Expand the use of worms to improve agricultural productivity, restore soil health, and reduce food waste.

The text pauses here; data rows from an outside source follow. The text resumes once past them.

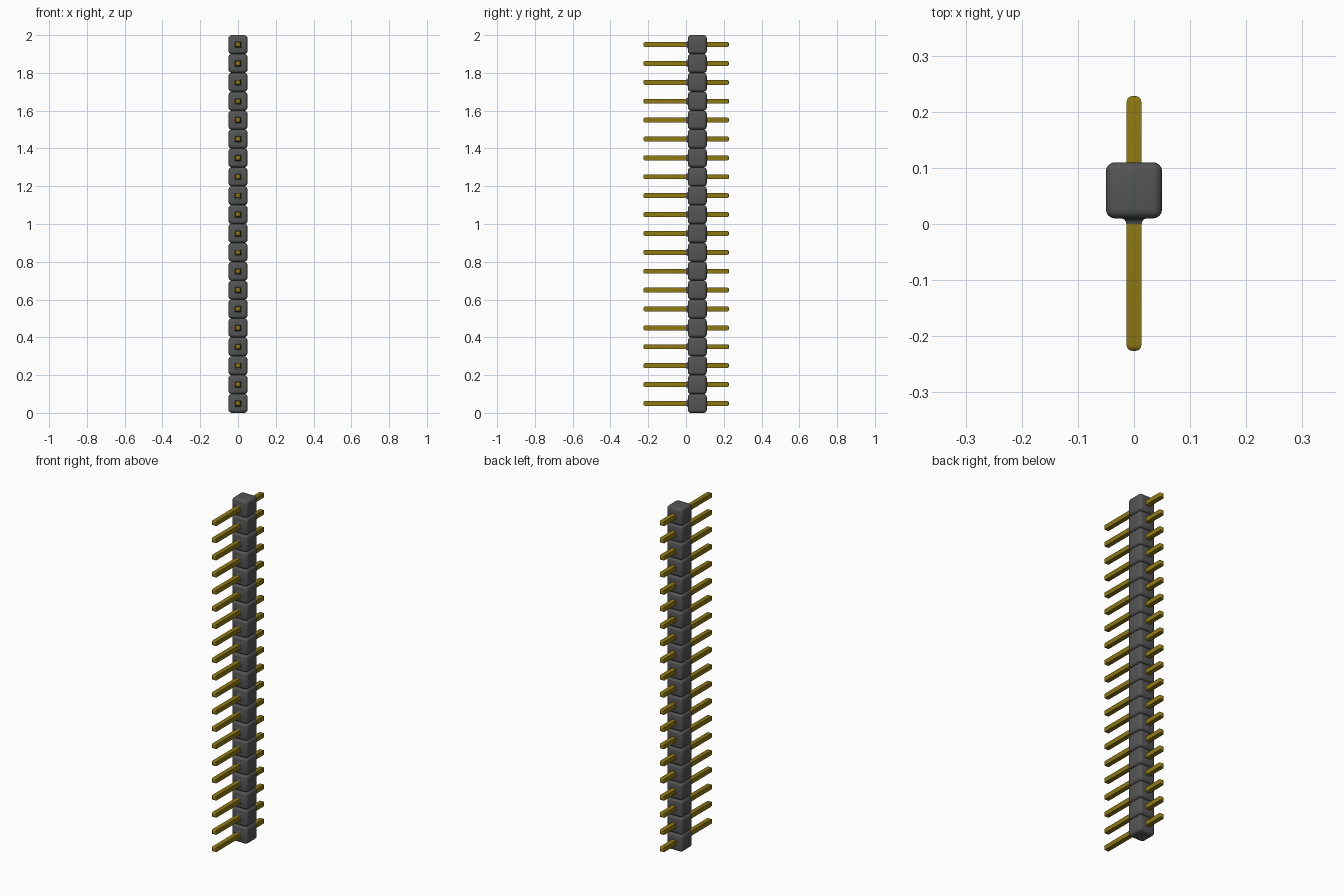
import bpy, bmesh
from mathutils import Matrix, Vector

if "Cube" in bpy.data.objects:
    bpy.data.objects.remove(bpy.data.objects["Cube"], do_unlink=True)

COUNT, PITCH = 20, 0.1


def material(name, rgb):
    m = bpy.data.materials.new(name)
    m.use_nodes = True
    m.diffuse_color = (*rgb, 1)
    bsdf = next(n for n in m.node_tree.nodes if n.type == "BSDF_PRINCIPLED")
    bsdf.inputs["Base Color"].default_value = (*rgb, 1)
    return m


plastic = material("dark grey plastic", (0.09, 0.09, 0.09))
gold = material("gold", (0.27, 0.19, 0.006))


def stacked(name, bm, mat):
    """Turn a bmesh into an object repeated up the strip."""
    bmesh.ops.recalc_face_normals(bm, faces=bm.faces)
    me = bpy.data.meshes.new(name)
    bm.to_mesh(me)
    bm.free()
    me.materials.append(mat)
    ob = bpy.data.objects.new(name, me)
    bpy.context.collection.objects.link(ob)
    ob.location.z = PITCH / 2
    bpy.ops.object.select_all(action="DESELECT")
    ob.select_set(True)
    bpy.context.view_layer.objects.active = ob
    bpy.ops.object.shade_smooth_by_angle(angle=0.7)
    arr = ob.modifiers.new("repeat", "ARRAY")
    arr.count = COUNT
    arr.use_relative_offset = False
    arr.use_constant_offset = True
    arr.constant_offset_displace = (0, 0, PITCH)
    return ob


def box(size, y):
    bm = bmesh.new()
    bmesh.ops.create_cube(bm, size=1, matrix=Matrix.Translation((0, y, 0)) @ Matrix.Diagonal((*size, 1)))
    return bm


# Rounded plastic housings
bm = box((0.1, 0.1, 0.1), 0.06)
bmesh.ops.bevel(bm, geom=bm.edges[:], offset=0.016, segments=4, profile=0.5, affect="EDGES")
stacked("housing", bm, plastic)

# Square pins with rounded tips
bm = box((0.026, 0.454, 0.026), 0.001)
tips = [e for e in bm.edges if abs(e.verts[0].co.y - e.verts[1].co.y) < 1e-4]
bmesh.ops.bevel(bm, geom=tips, offset=0.010, segments=4, profile=0.5, affect="EDGES")
stacked("pin", bm, gold)

# Flared collars where the pins enter the front of the housings
bm = bmesh.new()
rings = []
for y, r in [(0.0, 0.0137), (0.004, 0.0145), (0.008, 0.017), (0.0105, 0.023)]:
    rings.append([bm.verts.new(Vector((sx * r, y, sz * r)))
                  for sx, sz in [(-1, -1), (1, -1), (1, 1), (-1, 1)]])
for a, b in zip(rings, rings[1:]):
    for i in range(4):
        j = (i + 1) % 4
        bm.faces.new((a[i], a[j], b[j], b[i]))
bm.faces.new(rings[0])
bm.faces.new(rings[-1])
stacked("collar", bm, plastic)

Vermiculture is the intentional cultivation of worms. In gardens and farms, worms are raised and used to break down organic materials as part of a composting process called vermicomposting. During digestion, beneficial microbes are transferred from worm guts into their manure, called castings. When castings are added to soil or mixed into compost, microbes continue to break down organic matter. Castings are a natural fertilizer, providing essential nutrients. They can be steeped in water to produce compost tea. Vermicompost can prevent plant disease and increase the productivity and carbon content of soils. It can be used to divert food and plant waste from landfills. Certain hazardous wastes can also be treated through vermicomposting. Whether at home, on small-scale farms, or in large commercial vermiculture facilities, composting with worms can reduce methane emissions while regenerating the soil.